[DATA FOR PROCESSING — start]

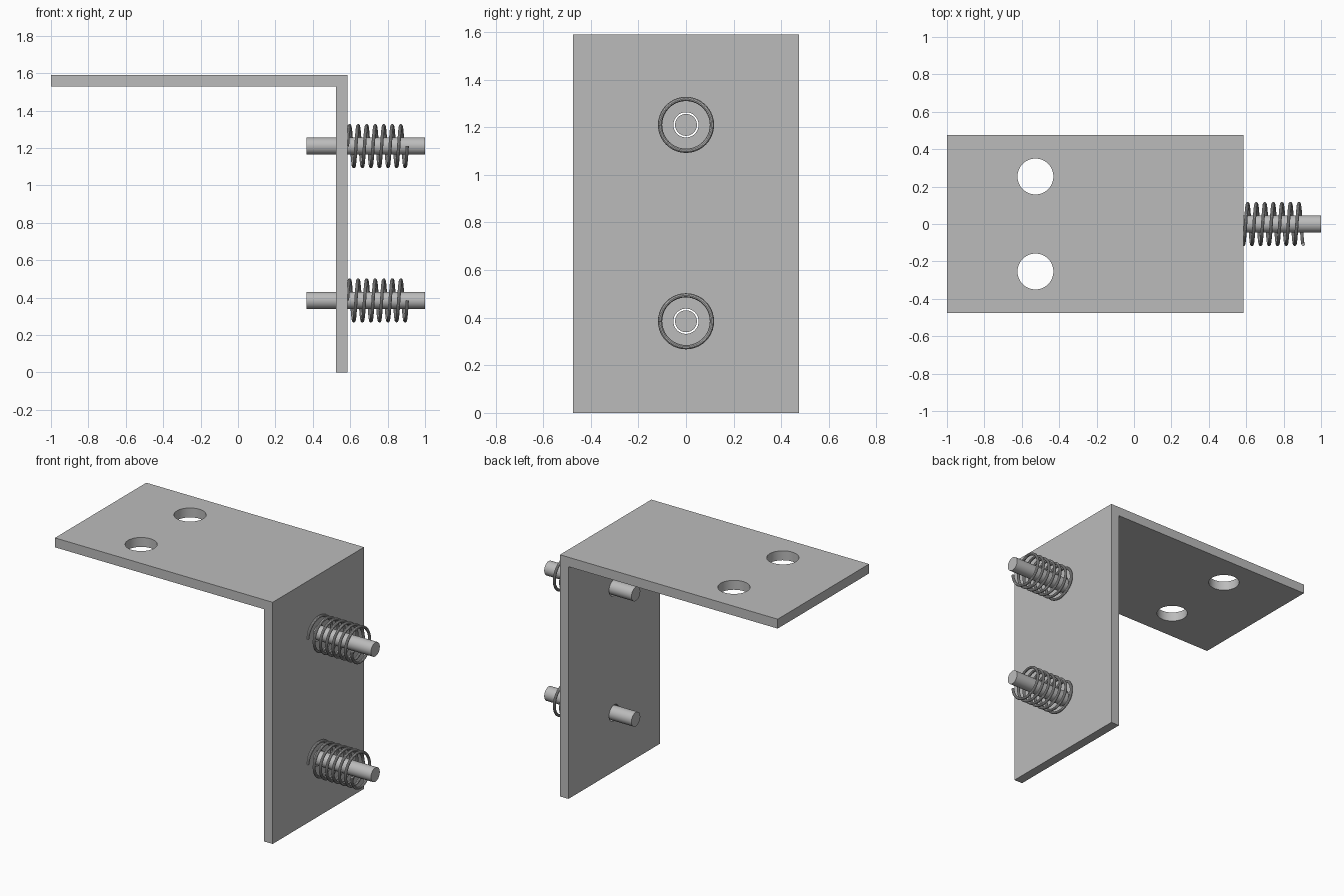
import bpy
import bmesh
from math import pi, sin, cos
from mathutils import Vector

cube = bpy.data.objects.get("Cube")
if cube:
    bpy.data.objects.remove(cube, do_unlink=True)

# One plain metal colour
grey = bpy.data.materials.new("grey metal")
grey.use_nodes = True
colour = (0.5, 0.5, 0.5, 1)
grey.diffuse_color = colour
grey.node_tree.nodes["Principled BSDF"].inputs["Base Color"].default_value = colour

# Shared dimensions
LEFT, RIGHT, TOP = -1.0, 0.585, 1.59
THICK, HALF_DEPTH = 0.062, 0.475
PIN_HEIGHTS = {"lower": 0.385, "upper": 1.21}


def select_only(ob):
    bpy.ops.object.select_all(action='DESELECT')
    ob.select_set(True)
    bpy.context.view_layer.objects.active = ob


def smooth(ob):
    select_only(ob)
    bpy.ops.object.shade_smooth_by_angle(angle=pi / 6)


def cylinder(name, centre, radius, length, along_x=False):
    rotation = (0, pi / 2, 0) if along_x else (0, 0, 0)
    bpy.ops.mesh.primitive_cylinder_add(vertices=48, radius=radius, depth=length,
                                        location=centre, rotation=rotation)
    ob = bpy.context.object
    ob.name = name
    ob.data.materials.append(grey)
    return ob


def cut(ob, cutter):
    mod = ob.modifiers.new("hole", 'BOOLEAN')
    mod.operation = 'DIFFERENCE'
    mod.solver = 'EXACT'
    mod.object = cutter
    select_only(ob)
    bpy.ops.object.modifier_apply(modifier=mod.name)
    bpy.data.objects.remove(cutter, do_unlink=True)


# Angle bracket: L profile pushed through its depth
profile = [(LEFT, TOP), (LEFT, TOP - THICK), (RIGHT - THICK, TOP - THICK),
           (RIGHT - THICK, 0), (RIGHT, 0), (RIGHT, TOP)]
bm = bmesh.new()
face = bm.faces.new([bm.verts.new((x, -HALF_DEPTH, z)) for x, z in profile])
result = bmesh.ops.extrude_face_region(bm, geom=[face])
moved = [v for v in result["geom"] if isinstance(v, bmesh.types.BMVert)]
bmesh.ops.translate(bm, verts=moved, vec=Vector((0, 2 * HALF_DEPTH, 0)))
bmesh.ops.recalc_face_normals(bm, faces=bm.faces)
mesh = bpy.data.meshes.new("angle_bracket")
bm.to_mesh(mesh)
bm.free()
bracket = bpy.data.objects.new("angle_bracket", mesh)
bpy.context.collection.objects.link(bracket)
mesh.materials.append(grey)

# Mounting holes in the top plate, clearance holes for the pins
for side in (-1, 1):
    cut(bracket, cylinder("cutter", (-0.527, side * 0.254, TOP), 0.096, 0.4))
for z in PIN_HEIGHTS.values():
    cut(bracket, cylinder("cutter", (RIGHT, 0, z), 0.053, 0.4, along_x=True))
smooth(bracket)


def spring(name, z, turns=7, steps=40, radius=0.109, wire=0.009, length=0.32):
    curve = bpy.data.curves.new(name, 'CURVE')
    curve.dimensions = '3D'
    curve.bevel_depth = wire
    curve.bevel_resolution = 3
    curve.use_fill_caps = True
    line = curve.splines.new('POLY')
    count = turns * steps
    line.points.add(count)
    for i, point in enumerate(line.points):
        a = 2 * pi * i / steps
        point.co = (RIGHT + length * i / count, -radius * cos(a), z + radius * sin(a), 1)
    ob = bpy.data.objects.new(name, curve)
    bpy.context.collection.objects.link(ob)
    curve.materials.append(grey)
    select_only(ob)
    bpy.ops.object.convert(target='MESH')
    smooth(bpy.context.object)


# Sliding pins with their coil springs
PIN_START, PIN_END = 0.365, 1.0
for level, z in PIN_HEIGHTS.items():
    pin = cylinder(level + "_pin", ((PIN_START + PIN_END) / 2, 0, z), 0.046,
                   PIN_END - PIN_START, along_x=True)
    smooth(pin)
    spring(level + "_spring", z)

[DATA FOR PROCESSING — finish]

EXERCISE DIRECTIONS
In the entries above, identify every line with the string "grey".

OUTPUT FOR THIS EXERCISE
grey = bpy.data.materials.new("grey metal")
grey.use_nodes = True
grey.diffuse_color = colour
grey.node_tree.nodes["Principled BSDF"].inputs["Base Color"].default_value = colour
    ob.data.materials.append(grey)
mesh.materials.append(grey)
    curve.materials.append(grey)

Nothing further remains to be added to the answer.